The $21 billion managed-care company Cigna (NYSE:CI) fell a surprising 10% today, due to shockingly poor fourth-quarter earnings. While revenue did beat expectations, looking at the bottom line, the company's earnings actually fell, with net income down $45 million, to $361 million. Even after backing out one-time items, earnings per share still fell, down from $1.57 per share, to $1.39, which was a full $0.10  a share lower than Wall Street was predicting. Even worse, the company indicated 2014 would be a tough year, kicked off by a likely earnings decline in the first quarter.

However, one of the biggest points of curiosity for investors is how Cigna, and other managed care companies, will be affected by the new Affordable Care Act legislation, also known as Obamacare. In this video, Motley Fool health-care analyst David Williamson gives investors a breakdown of how Cigna has been affected so far, which insurers are benefiting from the new legislation, and how Medicare Advantage and its new reimbursement rates could hit these companies hard going forward.

So how will Obamacare ultimately impact your investments?
Obamacare seems complex, but it doesn't have to be. In only minutes, you can learn the critical facts you need to know in a special free report called, "Everything You Need to Know About Obamacare." This FREE guide contains the key information and money-making advice that every American must know. Please click here to access your free copy.

David Williamson has no position in any stocks mentioned. The Motley Fool recommends WellPoint. The Motley Fool owns shares of WellPoint. Try any of our Foolish newsletter services free for 30 days. We Fools may not all hold the same opinions, but we all believe that considering a diverse range of insights makes us better investors.

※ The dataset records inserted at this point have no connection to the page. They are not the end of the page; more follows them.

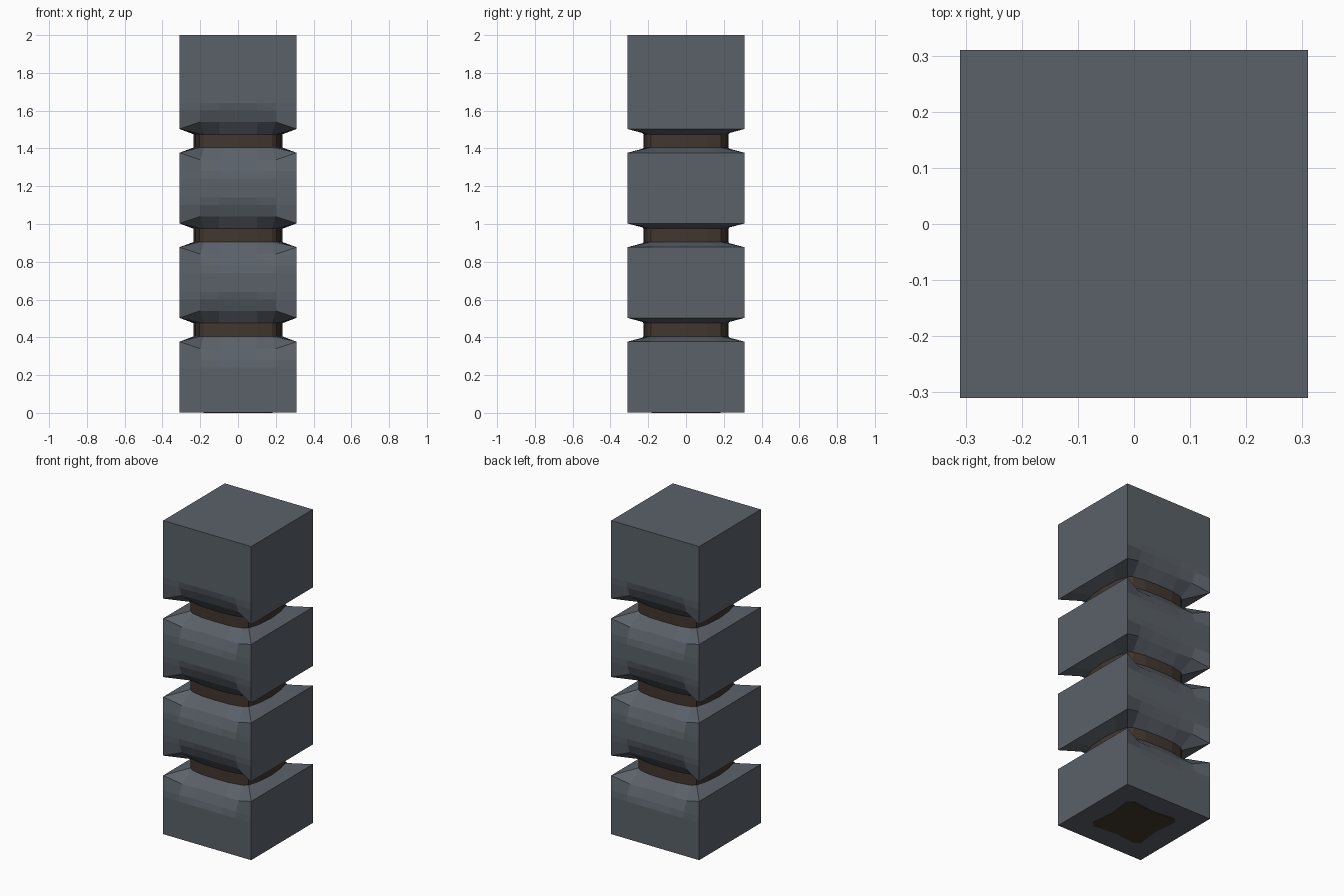
import bpy
import bmesh

cube = bpy.data.objects.get("Cube")
if cube:
    bpy.data.objects.remove(cube, do_unlink=True)


def make_material(name, rgb):
    mat = bpy.data.materials.new(name)
    mat.use_nodes = True
    mat.diffuse_color = (*rgb, 1)
    mat.node_tree.nodes["Principled BSDF"].inputs["Base Color"].default_value = (*rgb, 1)
    return mat


slate = make_material("slate grey", (0.103, 0.12, 0.14))
brown = make_material("dark brown", (0.054, 0.038, 0.027))

HALF = 0.31
GROOVES = (0.44, 0.94, 1.44)

# Quarter outlines from the back centre to the side centre: (x, y, distance from groove)
SQUARE = [(0, HALF), (0.1, HALF), (0.2, HALF), (HALF, HALF), (HALF, 0.19), (HALF, 0)]
CORE = [(0, 0.225), (0.1, 0.222), (0.18, 0.205), (0.205, 0.185), (0.225, 0.11), (0.235, 0)]
FOOT = [(0, 0.165), (0.1, 0.175), (0.15, 0.182), (0.182, 0.15), (0.175, 0.1), (0.165, 0)]


def level(outline, d):
    return [(x, y, d) for x, y in outline]


# Front and back roll inward towards each groove while the side faces stay flat
def rolled(y_mid, d_front, d_side):
    return [(x, y_mid if i < 2 else y_mid + 0.005 if i == 2 else y,
             d_front if i < 3 else d_side) for i, (x, y) in enumerate(SQUARE)]


LIP = [
    level(SQUARE, 0.2),
    rolled(0.3, 0.16, 0.16),
    rolled(0.275, 0.1, 0.063),
    level(CORE, 0.035),
]


def ring(quarter, z, sign=1):
    """Mirror a quarter outline into a closed ring around the column."""
    q = [(x, y, z + sign * d) for x, y, d in quarter]
    back = q[::-1]
    pts = q[:-1]
    pts += [(x, -y, h) for x, y, h in back[:-1]]
    pts += [(-x, -y, h) for x, y, h in q[:-1]]
    pts += [(-x, y, h) for x, y, h in back[:-1]]
    return pts


def loft(name, rings, mat):
    bm = bmesh.new()
    loops = [[bm.verts.new(p) for p in r] for r in rings]
    for a, b in zip(loops, loops[1:]):
        for i in range(len(a)):
            j = (i + 1) % len(a)
            bm.faces.new((a[i], a[j], b[j], b[i]))
    bm.faces.new(loops[0])
    bm.faces.new(loops[-1])
    bmesh.ops.recalc_face_normals(bm, faces=bm.faces)
    mesh = bpy.data.meshes.new(name)
    bm.to_mesh(mesh)
    bm.free()
    mesh.materials.append(mat)
    obj = bpy.data.objects.new(name, mesh)
    bpy.context.collection.objects.link(obj)


# Stacked stone blocks, each ending in a lip at its grooves
names = ("base_block", "lower_block", "upper_block", "top_block")
for i, name in enumerate(names):
    rings = []
    if i == 0:
        rings.append(ring(level(SQUARE, 0), 0.003))
    else:
        rings += [ring(q, GROOVES[i - 1]) for q in LIP[::-1]]
    if i == len(names) - 1:
        rings.append(ring(level(SQUARE, 0), 2))
    else:
        rings += [ring(q, GROOVES[i], -1) for q in LIP]
    loft(name, rings, slate)

# Core bands showing inside the grooves
for i, z in enumerate(GROOVES):
    band = level(CORE, 0.035)
    loft(f"core_band_{i + 1}", [ring(band, z, -1), ring(band, z)], brown)

# Core end showing on the underside
loft("core_foot", [ring(level(FOOT, 0), 0), ring(level(FOOT, 0), 0.006)], brown)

The Motley Fool has a disclosure policy.

4 in 5 Americans Are Ignoring Buffett's Warning

Don't be one of them.

Jun 12, 2015 at 5:01PM

Admitting fear is difficult.

So you can imagine how shocked I was to find out Warren Buffett recently told a select number of investors about the cutting-edge technology that's keeping him awake at night.

This past May, The Motley Fool sent 8 of its best stock analysts to Omaha, Nebraska to attend the Berkshire Hathaway annual shareholder meeting. CEO Warren Buffett and Vice Chairman Charlie Munger fielded questions for nearly 6 hours.
The catch was: Attendees weren't allowed to record any of it. No audio. No video. 

Our team of analysts wrote down every single word Buffett and Munger uttered. Over 16,000 words. But only two words stood out to me as I read the detailed transcript of the event: "Real threat."

That's how Buffett responded when asked about this emerging market that is already expected to be worth more than $2 trillion in the U.S. alone. Google has already put some of its best engineers behind the technology powering this trend. 

The amazing thing is, while Buffett may be nervous, the rest of us can invest in this new industry BEFORE the old money realizes what hit them.

KPMG advises we're "on the cusp of revolutionary change" coming much "sooner than you think."

Even one legendary MIT professor had to recant his position that the technology was "beyond the capability of computer science." (He recently confessed to The Wall Street Journal that he's now a believer and amazed "how quickly this technology caught on.")

Yet according to one J.D. Power and Associates survey, only 1 in 5 Americans are even interested in this technology, much less ready to invest in it. Needless to say, you haven't missed your window of opportunity. 

Think about how many amazing technologies you've watched soar to new heights while you kick yourself thinking, "I knew about that technology before everyone was talking about it, but I just sat on my hands." 

Don't let that happen again. This time, it should be your family telling you, "I can't believe you knew about and invested in that technology so early on."

That's why I hope you take just a few minutes to access the exclusive research our team of analysts has put together on this industry and the one stock positioned to capitalize on this major shift.

Click here to learn about this incredible technology before Buffett stops being scared and starts buying!

David Hanson owns shares of Berkshire Hathaway and American Express. The Motley Fool recommends and owns shares of Berkshire Hathaway, Google, and Coca-Cola.We Fools don't all hold the same opinions, but we all believe that considering a diverse range of insights makes us better investors. The Motley Fool has a disclosure policy.

©1995-2014 The Motley Fool. All rights reserved. | Privacy/Legal Information